*** The data
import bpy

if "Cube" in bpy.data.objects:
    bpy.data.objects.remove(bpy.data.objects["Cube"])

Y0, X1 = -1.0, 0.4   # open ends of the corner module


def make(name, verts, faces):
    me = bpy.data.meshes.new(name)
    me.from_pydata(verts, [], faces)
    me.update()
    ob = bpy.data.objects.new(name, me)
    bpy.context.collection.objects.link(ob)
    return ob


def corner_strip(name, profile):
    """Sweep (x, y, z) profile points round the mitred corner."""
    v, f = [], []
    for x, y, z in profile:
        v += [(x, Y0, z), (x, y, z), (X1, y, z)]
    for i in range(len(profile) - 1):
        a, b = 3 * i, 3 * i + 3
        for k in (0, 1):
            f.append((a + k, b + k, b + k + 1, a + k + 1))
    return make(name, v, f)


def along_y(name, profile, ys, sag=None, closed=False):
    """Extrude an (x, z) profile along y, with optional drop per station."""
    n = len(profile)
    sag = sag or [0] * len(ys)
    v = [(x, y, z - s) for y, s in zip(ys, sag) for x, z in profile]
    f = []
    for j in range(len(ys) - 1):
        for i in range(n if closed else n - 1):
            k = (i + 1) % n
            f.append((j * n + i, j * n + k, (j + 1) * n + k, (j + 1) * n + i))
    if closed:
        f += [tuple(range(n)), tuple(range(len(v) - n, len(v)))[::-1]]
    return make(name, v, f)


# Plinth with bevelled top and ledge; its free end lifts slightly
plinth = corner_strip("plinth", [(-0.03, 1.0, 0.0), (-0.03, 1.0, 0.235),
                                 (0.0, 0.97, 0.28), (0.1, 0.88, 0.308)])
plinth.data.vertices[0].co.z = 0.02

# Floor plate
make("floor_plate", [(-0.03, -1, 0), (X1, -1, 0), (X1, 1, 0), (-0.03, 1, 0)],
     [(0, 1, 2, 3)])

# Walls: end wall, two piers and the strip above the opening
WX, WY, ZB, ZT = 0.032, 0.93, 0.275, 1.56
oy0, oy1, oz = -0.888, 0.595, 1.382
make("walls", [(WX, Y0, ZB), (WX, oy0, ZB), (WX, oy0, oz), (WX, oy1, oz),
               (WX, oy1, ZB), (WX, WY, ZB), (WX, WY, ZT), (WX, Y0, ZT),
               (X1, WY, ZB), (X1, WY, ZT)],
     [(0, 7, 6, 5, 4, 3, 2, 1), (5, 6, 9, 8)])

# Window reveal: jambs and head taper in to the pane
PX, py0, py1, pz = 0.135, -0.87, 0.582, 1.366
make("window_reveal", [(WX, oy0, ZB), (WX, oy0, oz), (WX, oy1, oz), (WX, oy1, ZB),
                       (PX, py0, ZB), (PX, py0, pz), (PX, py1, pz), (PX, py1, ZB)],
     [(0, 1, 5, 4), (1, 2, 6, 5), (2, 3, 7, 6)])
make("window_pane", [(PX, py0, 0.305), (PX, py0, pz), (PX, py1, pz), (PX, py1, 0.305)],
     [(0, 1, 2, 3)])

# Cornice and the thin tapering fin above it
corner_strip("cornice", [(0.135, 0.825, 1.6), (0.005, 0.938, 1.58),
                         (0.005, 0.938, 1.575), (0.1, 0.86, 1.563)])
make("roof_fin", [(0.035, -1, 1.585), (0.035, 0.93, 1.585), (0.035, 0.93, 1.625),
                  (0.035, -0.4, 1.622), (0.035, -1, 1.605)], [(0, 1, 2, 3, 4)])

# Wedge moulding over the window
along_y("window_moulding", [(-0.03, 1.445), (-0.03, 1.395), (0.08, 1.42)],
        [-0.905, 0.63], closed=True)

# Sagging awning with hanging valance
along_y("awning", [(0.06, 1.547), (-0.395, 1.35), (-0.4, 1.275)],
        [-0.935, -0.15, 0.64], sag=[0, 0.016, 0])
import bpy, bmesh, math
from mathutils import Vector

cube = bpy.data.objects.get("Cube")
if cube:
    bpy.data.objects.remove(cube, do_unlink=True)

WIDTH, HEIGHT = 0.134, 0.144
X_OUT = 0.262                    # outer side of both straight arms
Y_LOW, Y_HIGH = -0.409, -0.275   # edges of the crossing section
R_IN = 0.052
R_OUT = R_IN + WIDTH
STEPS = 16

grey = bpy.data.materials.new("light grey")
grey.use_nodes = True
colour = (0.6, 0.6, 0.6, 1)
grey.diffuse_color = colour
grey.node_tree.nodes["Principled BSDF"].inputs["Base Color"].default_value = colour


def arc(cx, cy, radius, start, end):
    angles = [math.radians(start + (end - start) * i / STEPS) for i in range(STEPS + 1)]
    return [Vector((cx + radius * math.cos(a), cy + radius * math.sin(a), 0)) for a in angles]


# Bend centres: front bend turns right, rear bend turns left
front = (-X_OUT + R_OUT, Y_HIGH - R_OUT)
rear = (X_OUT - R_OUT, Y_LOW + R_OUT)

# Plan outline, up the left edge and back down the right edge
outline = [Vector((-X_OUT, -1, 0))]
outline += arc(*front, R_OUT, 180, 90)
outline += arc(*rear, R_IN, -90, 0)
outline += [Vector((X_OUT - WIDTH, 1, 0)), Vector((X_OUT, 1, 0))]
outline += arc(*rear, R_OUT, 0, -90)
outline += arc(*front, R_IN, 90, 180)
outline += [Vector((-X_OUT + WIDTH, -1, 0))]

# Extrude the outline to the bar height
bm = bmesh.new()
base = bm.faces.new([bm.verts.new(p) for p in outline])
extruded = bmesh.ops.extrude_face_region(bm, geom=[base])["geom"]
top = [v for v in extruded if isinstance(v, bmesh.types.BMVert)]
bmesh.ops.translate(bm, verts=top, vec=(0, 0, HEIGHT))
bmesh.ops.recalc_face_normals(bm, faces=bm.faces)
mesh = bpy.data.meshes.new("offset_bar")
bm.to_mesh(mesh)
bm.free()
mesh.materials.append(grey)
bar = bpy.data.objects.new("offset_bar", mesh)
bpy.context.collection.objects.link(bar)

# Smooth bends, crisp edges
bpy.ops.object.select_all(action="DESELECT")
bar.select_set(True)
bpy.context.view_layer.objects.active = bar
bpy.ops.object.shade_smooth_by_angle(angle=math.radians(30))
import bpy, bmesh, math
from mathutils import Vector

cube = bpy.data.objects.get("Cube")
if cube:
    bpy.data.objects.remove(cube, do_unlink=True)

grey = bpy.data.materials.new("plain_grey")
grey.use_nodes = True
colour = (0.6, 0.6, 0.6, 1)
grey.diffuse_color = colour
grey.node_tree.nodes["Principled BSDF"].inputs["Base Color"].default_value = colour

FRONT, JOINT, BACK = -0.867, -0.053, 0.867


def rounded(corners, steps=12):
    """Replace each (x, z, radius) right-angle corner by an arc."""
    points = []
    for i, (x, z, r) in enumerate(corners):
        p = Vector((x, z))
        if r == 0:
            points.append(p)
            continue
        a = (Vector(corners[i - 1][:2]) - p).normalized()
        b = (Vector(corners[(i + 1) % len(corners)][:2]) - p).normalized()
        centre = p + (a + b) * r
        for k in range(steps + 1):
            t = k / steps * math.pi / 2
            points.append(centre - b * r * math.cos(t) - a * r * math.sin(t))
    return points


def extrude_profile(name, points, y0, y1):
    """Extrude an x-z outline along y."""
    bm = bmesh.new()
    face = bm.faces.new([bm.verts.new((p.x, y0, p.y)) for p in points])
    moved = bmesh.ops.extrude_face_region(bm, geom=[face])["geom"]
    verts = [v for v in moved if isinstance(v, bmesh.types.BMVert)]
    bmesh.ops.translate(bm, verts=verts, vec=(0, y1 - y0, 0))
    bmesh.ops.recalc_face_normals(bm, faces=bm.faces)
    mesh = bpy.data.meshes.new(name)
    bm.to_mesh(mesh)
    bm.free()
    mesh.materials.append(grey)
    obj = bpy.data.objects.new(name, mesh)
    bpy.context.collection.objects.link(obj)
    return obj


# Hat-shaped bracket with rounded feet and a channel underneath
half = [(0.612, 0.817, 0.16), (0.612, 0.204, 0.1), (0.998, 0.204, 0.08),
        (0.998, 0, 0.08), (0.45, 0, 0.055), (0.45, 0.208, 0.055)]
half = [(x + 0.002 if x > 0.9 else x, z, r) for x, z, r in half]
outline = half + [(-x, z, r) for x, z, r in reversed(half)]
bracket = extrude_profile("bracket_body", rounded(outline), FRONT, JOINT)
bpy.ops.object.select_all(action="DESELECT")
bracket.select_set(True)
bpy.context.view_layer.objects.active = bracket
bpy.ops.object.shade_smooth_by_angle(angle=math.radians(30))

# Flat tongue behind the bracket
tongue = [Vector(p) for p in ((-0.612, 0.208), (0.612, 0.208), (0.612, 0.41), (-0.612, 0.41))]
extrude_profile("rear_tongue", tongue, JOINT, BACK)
******
- What you will do: Those lines above that contain the string "name" should be returned.

- Task solution:
def make(name, verts, faces):
    me = bpy.data.meshes.new(name)
    ob = bpy.data.objects.new(name, me)
def corner_strip(name, profile):
    return make(name, v, f)
def along_y(name, profile, ys, sag=None, closed=False):
    return make(name, v, f)
def extrude_profile(name, points, y0, y1):
    mesh = bpy.data.meshes.new(name)
    obj = bpy.data.objects.new(name, mesh)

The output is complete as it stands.